Directors loan accounts
If you operate your business as a sole trader, Directors loan account isn’t something you need to worry about. If you are a limited company director and shareholder then a directors loan account can be a bit of a headache. That’s because a limited company is a separate legal entity. This means you can lend it money and borrow from it, albeit HMRC would prefer you don’t borrow. The following government link gives more details. Below is a summary of the main points
What is a directors loan account?
- If you lend money to the company
- Any money was taken from the company that is not a dividend, salary or expense payment
If you have lent money to the company you can withdraw the entire amount without any tax implications. If you owe the company money there may be tax implications for both the director and the company
Overdrawn directors loan account
An overdrawn director’s loan account is effectively an interest free loan made to directors. The company must show all overdrawn accounts in its accounts and tax return.
Your company and personal responsibilities are as follows:
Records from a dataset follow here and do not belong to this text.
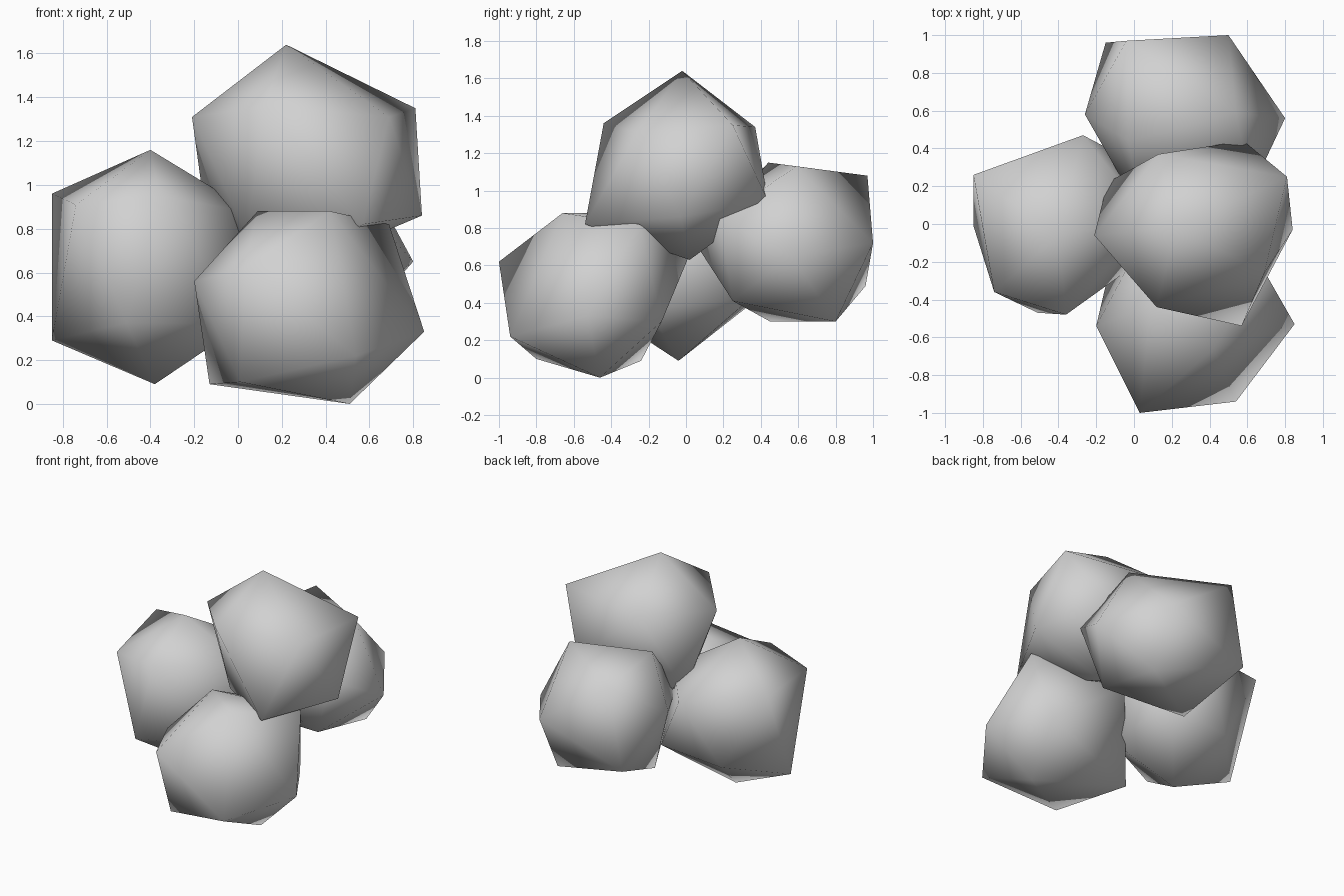
import bpy
import bmesh
from mathutils import Matrix, Vector

# Remove the default cube if it is there
default_cube = bpy.data.objects.get("Cube")
if default_cube:
    bpy.data.objects.remove(default_cube, do_unlink=True)


def make_material(name, colour):
    material = bpy.data.materials.new(name)
    material.use_nodes = True
    material.diffuse_color = colour
    for node in material.node_tree.nodes:
        if node.type == "BSDF_PRINCIPLED":
            node.inputs["Base Color"].default_value = colour
    return material


stone_grey = make_material("stone_grey", (0.64, 0.64, 0.64, 1))


def make_lump(name, centre, radius, corners):
    """Low-poly ball: the first corner sets its pole, the second its twist,
    and every corner then pulls the nearest free vertex to itself."""
    centre = Vector(centre)
    targets = [Vector(corner) - centre for corner in corners]

    # Turn the ball so that a pole and one neighbour face the first two corners
    pole = targets[0].normalized()
    side = (targets[1] - pole * targets[1].dot(pole)).normalized()
    turn = Matrix((side, pole.cross(side), pole)).transposed().to_4x4()

    bm = bmesh.new()
    bmesh.ops.create_icosphere(bm, subdivisions=1, radius=radius, matrix=turn)

    # Pull the corners out of round
    free = list(bm.verts)
    for target in targets:
        vert = min(free, key=lambda v: v.co.angle(target))
        vert.co = target
        free.remove(vert)

    # Smooth shading over the coarse faces
    bmesh.ops.recalc_face_normals(bm, faces=bm.faces)
    for face in bm.faces:
        face.smooth = True

    mesh = bpy.data.meshes.new(name)
    bm.to_mesh(mesh)
    bm.free()
    mesh.materials.append(stone_grey)
    lump = bpy.data.objects.new(name, mesh)
    lump.location = centre
    bpy.context.scene.collection.objects.link(lump)
    return lump


# Lump on the side
make_lump("side_lump", (-.39, 0, .62), .53, [
    (-.4, -.06, 1.16), (-.74, -.36, .91), (-.38, -.04, .09),
    (-.85, .26, .96), (-.36, -.48, .95), (-.27, .47, .85),
    (-.85, -.01, .29), (-.51, -.47, .37), (-.52, .33, .38)])

# Lump resting on top of the others
make_lump("top_lump", (.3, -.03, 1.13), .52, [
    (.22, -.02, 1.64), (-.21, -.06, 1.31), (.3, .02, .63),
    (.12, -.44, 1.36), (.81, .25, 1.35), (.13, .37, 1.34),
    (.69, -.26, 1.31), (.57, -.54, .82), (.84, -.03, .86),
    (.58, .44, .94), (-.14, .22, .8), (.04, -.15, .77)])

# Lump at the front, lowest of the group
make_lump("front_lump", (.32, -.48, .45), .52, [
    (.51, -.46, 0), (.54, -.94, .22), (.09, -.43, .88),
    (.01, -.8, .1), (-.13, -.24, .09), (.85, -.53, .33),
    (.03, -1, .62), (-.2, -.54, .56), (.69, -.25, .82),
    (.42, -.66, .88), (.6, -.13, .3), (.1, .02, .66)])

# Lump at the back
make_lump("back_lump", (.26, .5, .72), .5, [
    (.5, 1, .72), (.49, .8, .3), (.8, .56, .65),
    (-.15, .96, .49), (-.04, .97, 1.08), (.54, .59, 1.13),
    (-.26, .58, .82), (-.06, .45, .3), (-.03, .44, 1.15),
    (.48, .25, .41), (.62, .18, .85)])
- The company must complete form CT600A stating the amount of the loan. If the loan was more than £5,000 and you took another loan of £5,000 or more up to 30 days before or after you repaid it. The company must pay 25% of the original loan amount as corporation tax. If the loan is repaid in full within 9 months after the year end the 25% is not payable, disclosure is still required. There are no personal liabilities to tax.
- The loan is repaid after 9 months of the year end. Disclosure on CT600A is required. 25% is payable as corporation tax. Interest is charged on the 25% up until the loan is repaid or the 25% corporation tax is paid. Once the loan is repaid the 25% corporation tax is repaid but not the interest. There are no personal liabilities to tax.
- The director’s loan account is not repaid and effectively written off. The company via its payroll must deduct class 1 national insurance. Income tax is payable via your self-assessment on the amount of the loan.
- You owe more than £10,000 at any point in the year, your company must treat the loan as a benefit in kind. As well as deduct class 1 national insurance.
- You paid interest on the loan at less than the official rate. The company must show as income the difference of the rate you pay and the official rate. The difference in interest payment must also be treated as a benefit in kind. The interest difference must also be reported in your self-assessment.
Keeping track of directors loan accounts
Overall, the key is to keep timely, accurate records and to keep the transactions relating to each of the directors separate. Poor record keeping could result in misallocation of expenses/payments. As well the incorrect amount of tax being paid. The company must disclose the amount of all director’s loan account, with the largest balance being stated. Ensuring that a balance that starts below and above £10,000 are stated.
Proper record keeping ensures that interested parties and lenders can see how responsible company directors are being. We advise all our clients to use a cloud based accounting system with a number of add-ons that allow you to keep an electronic copy of paperwork relating to transactions.
The best way to deal with a director’s loan account will depend on the numbers. In this case the tax and cash flow implication to the company and individual director. Contact us to see how we can mitigate your tax and improve your cash flow.